Anyhow we are here now and while we were researching the Parade of Progress story we also came across this rather stylish GM train…
The General Motors Aerotrain was designed by Chuck Jordan, GM styling department Designer of Special Projects in the mid 50’s. It utilised an experimental locomotive coupled to modified bus bodies.
At the time the railways were in trouble with the public preferring cars and subsidised buses and planes and the idea was to introduce super fast trains to try and win the customers back. General Motors’ vice president of styling, Harley Earl, began to discuss the possibility of marketing a new streamlined train that would wow rail travelers and be cheap for railroads to operate. Two demonstrators were made and toured the country in an attempt to sell the concept to various railroad companies but not enough research and development had been done and they weren’t successful.

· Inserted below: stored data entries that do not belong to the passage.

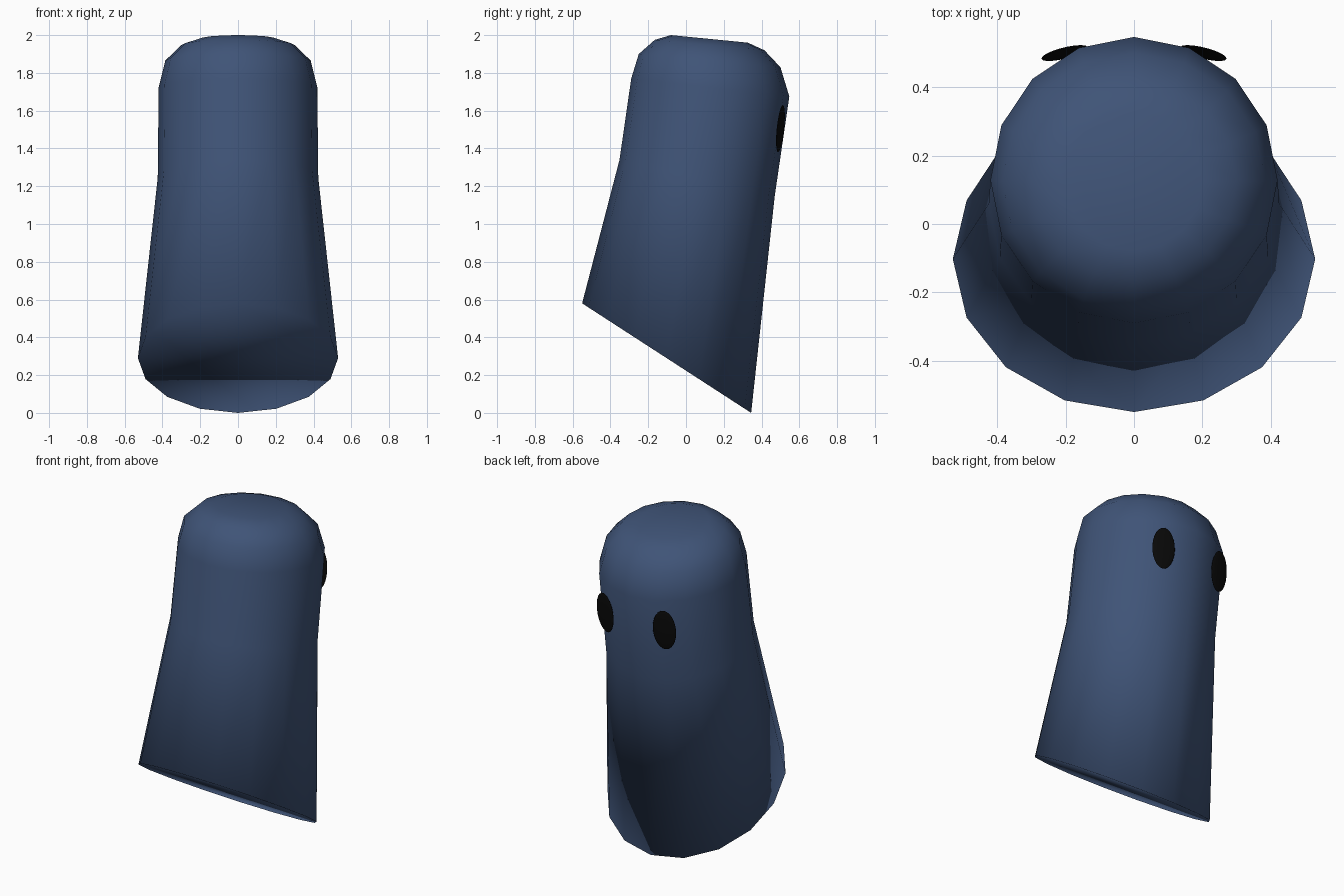
import bpy, bmesh, math

if "Cube" in bpy.data.objects:
    bpy.data.objects.remove(bpy.data.objects["Cube"])


def material(name, color):
    m = bpy.data.materials.new(name)
    m.diffuse_color = (*color, 1)
    m.use_nodes = True
    m.node_tree.nodes["Principled BSDF"].inputs["Base Color"].default_value = m.diffuse_color
    return m


cloth = material("navy_cloth", (0.05, 0.088, 0.185))
black = material("black", (0.003, 0.003, 0.003))

# Body: tilted 16-sided elliptical rings, bottom to top
# (half width, front y, front z, back y, back z)
RINGS = [
    (0.53, -0.55, 0.58, 0.345, 0.0),
    (0.425, -0.352, 1.34, 0.47, 1.15),
    (0.42, -0.29, 1.77, 0.547, 1.675),
    (0.385, -0.25, 1.90, 0.50, 1.83),
    (0.30, -0.165, 1.975, 0.415, 1.92),
    (0.20, -0.08, 2.0, 0.327, 1.96),
]
SIDES = 16

bm = bmesh.new()
loops = []
for rx, fy, fz, by, bz in RINGS:
    loop = []
    for i in range(SIDES):
        a = 2 * math.pi * i / SIDES
        s = (1 + math.sin(a)) / 2
        loop.append(bm.verts.new((rx * math.cos(a), fy + (by - fy) * s, fz + (bz - fz) * s)))
    loops.append(loop)
for lo, hi in zip(loops, loops[1:]):
    for i in range(SIDES):
        j = (i + 1) % SIDES
        bm.faces.new((lo[i], lo[j], hi[j], hi[i]))
# Hem underside and crown
bm.faces.new(loops[0][::-1])
bm.faces.new(loops[-1])
for f in bm.faces:
    f.smooth = True
mesh = bpy.data.meshes.new("body")
bm.to_mesh(mesh)
bm.free()
mesh.materials.append(cloth)
body = bpy.data.objects.new("body", mesh)
bpy.context.collection.objects.link(body)

# Eyes: thin upright ovals lying along the back wall
for side, name in ((1, "eye_right"), (-1, "eye_left")):
    bpy.ops.mesh.primitive_uv_sphere_add(
        segments=24, ring_count=12, radius=1, location=(0.203 * side, 0.5, 1.505),
        rotation=(math.radians(-6), 0, math.radians(-14 * side)))
    eye = bpy.context.object
    eye.name = name
    eye.scale = (0.07, 0.01, 0.125)
    eye.data.materials.append(black)
    bpy.ops.object.shade_smooth()
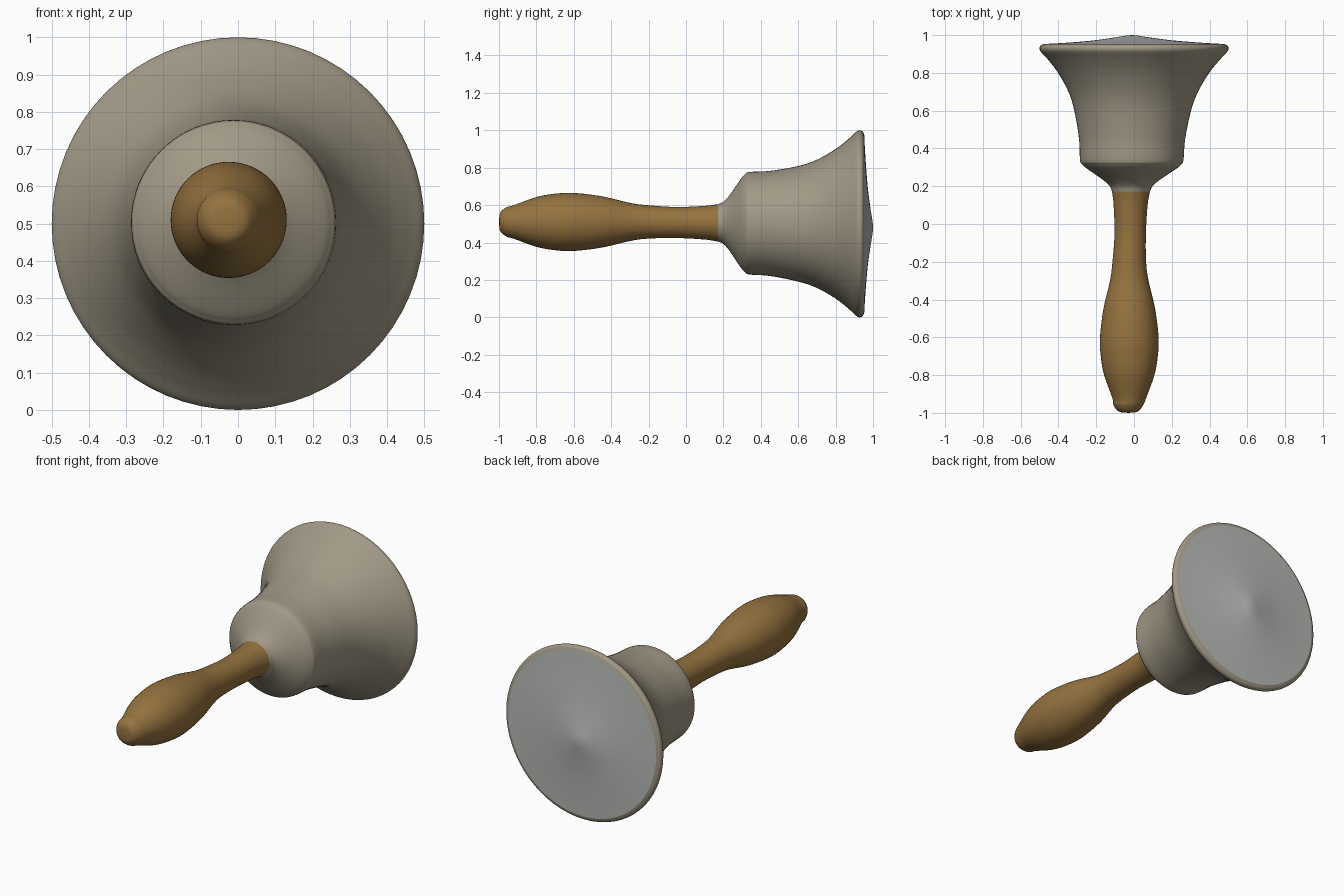
import bpy, bmesh, math
from mathutils import Vector

if "Cube" in bpy.data.objects:
    bpy.data.objects.remove(bpy.data.objects["Cube"])

SIDES = 64
STEPS = 5


def smooth_path(pts):
    """Catmull-Rom curve through the profile stations."""
    p = [Vector(q) for q in pts]
    p = [2 * p[0] - p[1]] + p + [2 * p[-1] - p[-2]]
    out = []
    for a, b, c, d in zip(p, p[1:], p[2:], p[3:]):
        for s in range(STEPS):
            t = s / STEPS
            out.append(0.5 * (2 * b + (c - a) * t + (2 * a - 5 * b + 4 * c - d) * t ** 2
                              + (3 * b - a - 3 * c + d) * t ** 3))
    return out + [p[-2]]


def lathe(name, stations, colour):
    """Turn stations (y, radius, centre x, centre z) around the y direction."""
    bm = bmesh.new()
    rings = []
    for y, r, cx, cz in smooth_path(stations):
        r = max(r, 0)
        rings.append([bm.verts.new((cx + r * math.cos(a), y, cz + r * math.sin(a)))
                      for a in (2 * math.pi * k / SIDES for k in range(SIDES))])
    for lo, hi in zip(rings, rings[1:]):
        for k in range(SIDES):
            n = (k + 1) % SIDES
            bm.faces.new((lo[k], hi[k], hi[n], lo[n])).smooth = True
    bmesh.ops.remove_doubles(bm, verts=bm.verts, dist=1e-5)
    mesh = bpy.data.meshes.new(name)
    bm.to_mesh(mesh)
    bm.free()
    mat = bpy.data.materials.new(name + "_colour")
    mat.diffuse_color = (*colour, 1)
    mat.use_nodes = True
    mat.node_tree.nodes["Principled BSDF"].inputs["Base Color"].default_value = mat.diffuse_color
    mesh.materials.append(mat)
    obj = bpy.data.objects.new(name, mesh)
    bpy.context.collection.objects.link(obj)
    return obj


# Turned wooden handle
HX, HZ = -0.025, 0.51
lathe("handle", [
    (-1.0, 0, HX - 0.005, HZ), (-0.993, 0.05, HX - 0.005, HZ), (-0.96, 0.078, HX - 0.005, HZ),
    (-0.92, 0.09, HX, HZ), (-0.8, 0.133, HX, HZ), (-0.7, 0.151, HX, HZ),
    (-0.6, 0.155, HX, HZ), (-0.45, 0.137, HX, HZ), (-0.3, 0.102, HX, HZ),
    (-0.2, 0.089, HX, HZ), (-0.05, 0.083, -0.02, 0.507), (0.1, 0.09, -0.018, 0.506),
    (0.17, 0.1, -0.016, 0.505)], (0.30, 0.17, 0.05))

# Flared bell with its rounded lip
lathe("bell", [
    (0.17, 0.1, -0.016, 0.505), (0.2, 0.113, -0.015, 0.505), (0.235, 0.152, -0.014, 0.504),
    (0.29, 0.233, -0.012, 0.503), (0.315, 0.262, -0.012, 0.503), (0.34, 0.274, -0.012, 0.503),
    (0.45, 0.281, -0.01, 0.502), (0.6, 0.309, -0.007, 0.5), (0.7, 0.343, -0.004, 0.5),
    (0.8, 0.4, -0.002, 0.5), (0.87, 0.455, 0, 0.5), (0.91, 0.492, 0, 0.5),
    (0.93, 0.5, 0, 0.5), (0.945, 0.493, 0, 0.5), (0.953, 0.475, 0, 0.5)],
    (0.36, 0.32, 0.24))

# Closed, slightly bulging mouth
lathe("mouth", [
    (0.953, 0.475, 0, 0.5), (0.957, 0.4, 0, 0.495), (0.964, 0.3, 0, 0.49),
    (0.973, 0.2, -0.005, 0.485), (0.988, 0.09, -0.01, 0.48), (0.997, 0.035, -0.01, 0.48),
    (1.0, 0, -0.01, 0.48)], (0.48, 0.5, 0.48))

Modelled on an intercity bus, the train was designed to be very lightweight and capable of speeds of over 100mph. They looked sleek and modern with great styling but were so underpowered that they required a diesel locomotive to help them climb high passes on the track. The innovative air suspension system was supposed to give a smooth ride but it was the opposite and very uncomfortable. The Aerotrain made it’s debut on the Pennsylvania Railroad in February of 1956. The Union Pacific also tried it with a service from Los Angeles to Las Vegas. Fares were low – $17.99 round trip including free food onboard. The new service was much hyped – Liberace was in the engineer’s seat when the inagural run arrived at the Las Vegas station in December 1956.
By 1957 both prototypes were sold on for use as a commuter service where slower operating speeds would hopefully produce a better ride. Both Aerotrains were retired from service in 1966 – worn-out and unloved after only 10 years of service.
Much of the design reflected car styling of the day. The rear end looked like the back of a 1955 Chevy Station Wagon
Today the Aerotrains are in The National Railroad Museum in Green Bay, Wisconsin and the Museum Of Transportation in St. Louis. A scale replica of the Aerotrain – the Zooliner – is in use in the Washington Park and Zoo railway in Portland, Oregon.